THE Country Fire Authority has encouraged Wimmera land owners to manage fairy grass on their properties.

CFA District 17 operation officer Trevor Ebbels said the authority was aware there was a large amount of fairy grass across the region.

"There has been a lot of discussion at committee levels about how to deal with this on public land and there are a number of solutions being put on the table," he said.

"One of those is pre-summer burning, but it is not economical or environmentally sound to burn everything."

Mr Ebbels said the grass ignited quickly and burned at a rapid pace.

"Fairy grass is a seasonal thing and the wet summer we had last year promoted growth," he said. "In strong wind the grass accumulates against fences and land owners need to try to clear it away to reduce the fire risk, but because they cannot burn it there is a bit of an issue.

"From a CFA perspective we are aware of the problem.

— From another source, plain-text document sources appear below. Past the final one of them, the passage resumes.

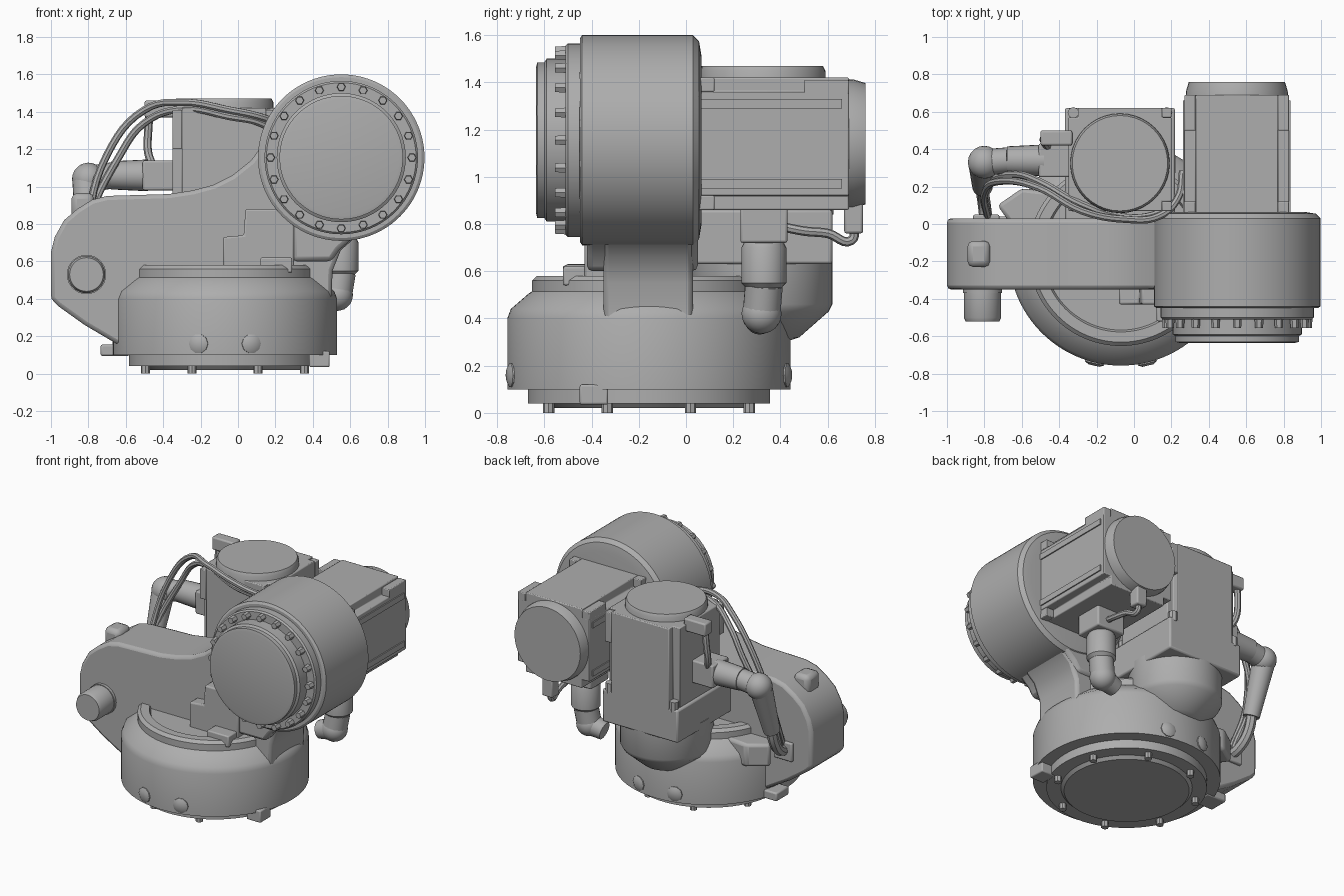
import bpy, bmesh, math
from mathutils import Vector

if "Cube" in bpy.data.objects:
    bpy.data.objects.remove(bpy.data.objects["Cube"])

GREY = (0.42, 0.42, 0.42, 1)
mat = bpy.data.materials.new("cast grey")
mat.use_nodes = True
mat.diffuse_color = GREY
mat.node_tree.nodes["Principled BSDF"].inputs["Base Color"].default_value = GREY
X, Y, Z = Vector((1, 0, 0)), Vector((0, 1, 0)), Vector((0, 0, 1))
parts = []


def add(name, bm, bevel=0):
    bmesh.ops.recalc_face_normals(bm, faces=bm.faces)
    mesh = bpy.data.meshes.new(name)
    bm.to_mesh(mesh)
    bm.free()
    mesh.materials.append(mat)
    ob = bpy.data.objects.new(name, mesh)
    bpy.context.collection.objects.link(ob)
    if bevel:
        mod = ob.modifiers.new("edge", "BEVEL")
        mod.width, mod.segments, mod.limit_method = bevel, 2, "ANGLE"
        mod.angle_limit = math.radians(40)
    parts.append(ob)


def lathe(name, profile, origin, axis=Z, seg=64):
    """Turn (radius, distance along axis) points about an axis."""
    bm = bmesh.new()
    turn = axis.to_track_quat("Z", "Y")
    rings = []
    for r, t in profile:
        angles = [2 * math.pi * i / seg for i in range(seg)]
        rings.append([bm.verts.new(Vector(origin) + turn @ Vector(
            (r * math.cos(a), r * math.sin(a), t))) for a in angles])
    for lo, hi in zip(rings, rings[1:]):
        for i in range(seg):
            j = (i + 1) % seg
            bm.faces.new((lo[i], lo[j], hi[j], hi[i]))
    bm.faces.new(rings[0])
    bm.faces.new(rings[-1])
    add(name, bm)


def rod(name, a, b, r, r2=None, seg=24):
    a, b = Vector(a), Vector(b)
    lathe(name, [(r, 0), (r2 or r, (b - a).length)], a, (b - a).normalized(), seg)


def prism(name, pts, axis, a, b, bevel=0):
    """Extrude a flat outline along y or z."""
    bm = bmesh.new()
    place = (lambda p: (p[0], a, p[1])) if axis is Y else (lambda p: (p[0], p[1], a))
    face = bm.faces.new([bm.verts.new(place(p)) for p in pts])
    out = bmesh.ops.extrude_face_region(bm, geom=[face])
    verts = [v for v in out["geom"] if isinstance(v, bmesh.types.BMVert)]
    bmesh.ops.translate(bm, verts=verts, vec=axis * (b - a))
    add(name, bm, bevel)


def box(name, x, y, z, bevel=0):
    prism(name, [(x[0], y[0]), (x[1], y[0]), (x[1], y[1]), (x[0], y[1])], Z, *z, bevel)


def ball(name, centre, r):
    bm = bmesh.new()
    bmesh.ops.create_icosphere(bm, subdivisions=3, radius=r)
    bmesh.ops.translate(bm, verts=bm.verts, vec=centre)
    add(name, bm)


def cable(name, pts, r):
    cu = bpy.data.curves.new(name, "CURVE")
    cu.dimensions, cu.bevel_depth, cu.bevel_resolution = "3D", r, 2
    cu.resolution_u, cu.use_fill_caps = 6, True
    sp = cu.splines.new("BEZIER")
    sp.bezier_points.add(len(pts) - 1)
    for bp, p in zip(sp.bezier_points, pts):
        bp.co = p
        bp.handle_left_type = bp.handle_right_type = "AUTO"
    cu.materials.append(mat)
    ob = bpy.data.objects.new(name, cu)
    bpy.context.collection.objects.link(ob)
    bpy.ops.object.select_all(action="DESELECT")
    ob.select_set(True)
    bpy.context.view_layer.objects.active = ob
    bpy.ops.object.convert(target="MESH")
    parts.append(bpy.context.view_layer.objects.active)


def notched(cx, cy, h, n):
    """Square outline with stepped corners."""
    k = h - n
    pts = [(h, -k), (h, k), (k, k), (k, h), (-k, h), (-k, k),
           (-h, k), (-h, -k), (-k, -k), (-k, -h), (k, -h), (k, -k)]
    return [(cx + x, cy + y) for x, y in pts]


# Turret with its stepped top and mounting plate
TX, TY = -0.07, -0.157
lathe("turret", [(0.4, 0.02), (0.42, 0.04), (0.513, 0.04), (0.513, 0.1), (0.6, 0.1),
                 (0.6, 0.4), (0.585, 0.44), (0.51, 0.505), (0.495, 0.515), (0.495, 0.56),
                 (0.475, 0.58), (0.42, 0.58), (0.41, 0.56)], (TX, TY, 0), seg=96)
for i in range(8):
    a = math.radians(22.5 + 45 * i)
    x, y = TX + 0.46 * math.cos(a), TY + 0.46 * math.sin(a)
    rod("mounting_bolt", (x, y, 0), (x, y, 0.06), 0.024, seg=8)
for side in (-1, 1):
    for x in (-0.21, 0.07):
        d = Vector((x - TX, side * 0.58, 0)).normalized()
        lathe("turret_lug", [(0.052, 0), (0.052, 0.06), (0.03, 0.072)],
              Vector((TX, TY, 0.16)) + d * 0.545, d, 10)
box("front_foot", (0.38, 0.49), (-0.45, -0.33), (0.035, 0.12), 0.008)
box("side_foot", (-0.735, -0.58), (-0.1, 0.04), (0.095, 0.155), 0.01)

# Arm housing that sweeps up to the drum, with the neck below it
prism("arm_housing", [
    (-1, 0.4), (-0.96, 0.36), (-0.82, 0.26), (-0.65, 0.16), (-0.45, 0.16), (0.4, 0.36),
    (0.5, 0.36), (0.505, 0.55), (0.55, 0.66), (0.63, 0.73), (0.75, 0.8), (0.55, 1.16),
    (0.15, 1.25), (0.07, 1.14), (-0.03, 1.06), (-0.13, 1.01), (-0.24, 0.98),
    (-0.37, 0.96), (-0.7, 0.95), (-0.78, 0.93), (-0.86, 0.88), (-0.93, 0.82),
    (-0.98, 0.73), (-1, 0.65)], Y, -0.35, 0.03, 0.022)
prism("neck_flare", [(0.29, 0.6), (0.5, 0.6), (0.54, 0.66), (0.62, 0.73), (0.75, 0.79),
                     (0.55, 1), (0.29, 0.9)], Y, -0.42, 0.05, 0.025)
lathe("housing_stub", [(0.105, 0), (0.105, 0.02), (0.1, 0.02), (0.1, 0.15), (0.09, 0.17)],
      (-0.81, -0.35, 0.53), -Y, 32)
box("top_fitting", (-0.89, -0.77), (-0.23, -0.09), (0.82, 0.965), 0.03)
prism("stop_bracket", [(-0.08, 0.54), (-0.08, 0.73), (0.03, 0.74), (0.04, 0.88),
                       (0.3, 0.88), (0.3, 0.54)], Y, -0.43, -0.33, 0.01)
box("stop_block", (0.12, 0.29), (-0.52, -0.4), (0.54, 0.62), 0.008)

# Shoulder drum with bolted front flange
DX, DZ = 0.552, 1.155
lathe("drum", [(0.43, -0.45), (0.445, -0.44), (0.445, 0.03), (0.42, 0.055), (0.36, 0.065)],
      (DX, 0, DZ), Y, 96)
lathe("drum_flange", [(0.41, 0.4), (0.41, 0.5), (0.4, 0.51), (0.345, 0.51), (0.345, 0.59),
                      (0.33, 0.6), (0.33, 0.63), (0.31, 0.635)], (DX, 0, DZ), -Y, 96)
for i in range(20):
    a = 2 * math.pi * i / 20
    x, z = DX + 0.378 * math.cos(a), DZ + 0.378 * math.sin(a)
    rod("flange_bolt", (x, -0.48, z), (x, -0.555, z), 0.026, 0.021, 6)

# Rear motor lying along y
MX, MZ = 0.55, 1.14
prism("rear_motor", notched(MX, MZ, 0.28, 0.06), Y, 0.03, 0.69, 0.006)
lathe("rear_motor_cap", [(0.275, 0.66), (0.272, 0.71), (0.257, 0.76)], (MX, 0, MZ), Y, 40)
for sx in (-1, 1):
    for sz in (-1, 1):
        x, z = MX + sx * 0.25, MZ + sz * 0.25
        box("rear_motor_corner", (x - 0.03, x + 0.03), (0.04, 0.12), (z - 0.03, z + 0.03), 0.005)
    x, z = MX + sx * 0.25, MZ + 0.24
    box("rear_motor_top_corner", (x - 0.03, x + 0.03), (0.5, 0.69), (z - 0.03, z + 0.03), 0.005)
    for z in (0.97, 1.31):
        x = MX + sx * 0.28
        box("rear_motor_rib", (x - 0.008, x + 0.008), (0.06, 0.66), (z - 0.02, z + 0.02))
box("rear_motor_socket", (0.44, 0.66), (0.23, 0.43), (0.72, 0.88), 0.01)
lathe("rear_motor_plug", [(0.07, 0.48), (0.075, 0.53), (0.095, 0.55), (0.095, 0.7), (0.085, 0.72)],
      (0.55, 0.33, 0), Z, 24)
ball("rear_motor_elbow", (0.53, 0.32, 0.42), 0.085)
rod("rear_motor_elbow_top", (0.53, 0.32, 0.42), (0.55, 0.33, 0.54), 0.08)
rod("rear_motor_elbow_end", (0.53, 0.32, 0.42), (0.42, 0.31, 0.39), 0.075, 0.06)
box("rear_cap_fitting", (0.52, 0.6), (0.67, 0.75), (0.76, 0.92), 0.01)
cable("rear_cap_cable", [(0.56, 0.71, 0.8), (0.56, 0.7, 0.73), (0.57, 0.6, 0.76),
                         (0.58, 0.5, 0.77), (0.57, 0.4, 0.79)], 0.02)

# Upright motor on its flared gear case
UX, UY = -0.075, 0.345
prism("upright_motor", notched(UX, UY, 0.275, 0.05), Z, 0.8, 1.42, 0.006)
lathe("upright_motor_cap", [(0.267, 1.38), (0.265, 1.45), (0.255, 1.47)],
      (UX, 0.325, 0), Z, 40)
box("motor_adapter", (-0.37, 0.22), (0.0, 0.62), (0.63, 0.86), 0.012)
lathe("gear_case", [(0.1, 0.3), (0.16, 0.32), (0.285, 0.43), (0.3, 0.46), (0.3, 0.68)],
      (UX, 0.32, 0), Z, 48)
for sx in (-1, 1):
    for sy in (-1, 1):
        x, y = UX + sx * 0.25, UY + sy * 0.25
        rod("adapter_bolt", (x, y, 0.84), (x, y, 0.91), 0.03, seg=8)
        if (sx, sy) != (-1, 1):
            box("upright_motor_corner", (x - 0.025, x + 0.025), (y - 0.025, y + 0.025),
                (1.2, 1.41), 0.005)
prism("housing_gusset", [(-0.73, 0.1), (-0.6, 0.19), (-0.34, 0.16), (-0.34, 0), (-0.66, 0)],
      Z, 0.36, 0.52, 0.02)

# Side connector of the upright motor
box("side_socket", (-0.51, -0.33), (0.25, 0.43), (0.98, 1.14), 0.01)
rod("side_plug", (-0.68, 0.34, 1.06), (-0.48, 0.34, 1.06), 0.075, 0.085)
ball("side_elbow", (-0.8, 0.33, 1.04), 0.088)
rod("side_elbow_neck", (-0.8, 0.33, 1.04), (-0.67, 0.34, 1.06), 0.07)
rod("down_plug", (-0.81, 0.32, 1.02), (-0.81, 0.2, 0.68), 0.075, 0.055)
cable("down_cable", [(-0.81, 0.21, 0.7), (-0.81, 0.17, 0.58), (-0.8, 0.1, 0.5),
                     (-0.79, 0.01, 0.47)], 0.035)
box("cable_entry", (-0.86, -0.72), (0.02, 0.05), (0.41, 0.54), 0.008)
box("upper_socket", (-0.5, -0.33), (0.42, 0.5), (1.37, 1.46), 0.01)
cable("upper_lead", [(-0.47, 0.46, 1.42), (-0.48, 0.46, 1.3), (-0.48, 0.44, 1.18),
                     (-0.45, 0.4, 1.1)], 0.022)

# Loose cables looping over to the rear motor
for dy, dz in ((0, 0), (0.035, -0.07)):
    cable("looping_cable", [
        (-0.78, 0.03 + dy, 0.5), (-0.8, 0.16 + dy, 0.78), (-0.7 - dz, 0.23 + dy, 1.17),
        (-0.5, 0.19 + dy, 1.41 + dz), (-0.28, 0.07 + dy, 1.45 + dz / 2),
        (-0.05, 0.025 + dy / 3, 1.41 + dz / 2), (0.13, 0.04 + dy / 2, 1.37 + dz / 2),
        (0.235, 0.14, 1.32 + dz), (0.26, 0.28, 1.28 + dz)], 0.02)

# Smooth round surfaces, keep hard edges
bpy.ops.object.select_all(action="DESELECT")
for ob in parts:
    ob.select_set(True)
bpy.context.view_layer.objects.active = parts[0]
bpy.ops.object.shade_smooth_by_angle(angle=math.radians(30))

We are relying on individuals and land owners to manage the risks on their properties."

Department of Sustainability and Environment south-west environment and water officer Geoff Miller said fairy grass invaded bare soil but was gradually replaced by other taller and longer-living species.

"Fairy grass often occurs on areas that have been subject to inundation, such as drying lakes or swamps across all land ownership," he said.

"Extreme infestations might be reduced in the short term by slashing and planned burns, but only when seasonally appropriate.

"The risk of such intervention is the loss of those species that are beginning to out-compete fairy grass naturally."

Mr Miller said the department's preferred method of control was to let natural competition reduce fairy grass colonies.

He said the department was not currently co-ordinating any fairy grass management programs.

Smartphone
Tablet - Narrow
Tablet - Wide
Desktop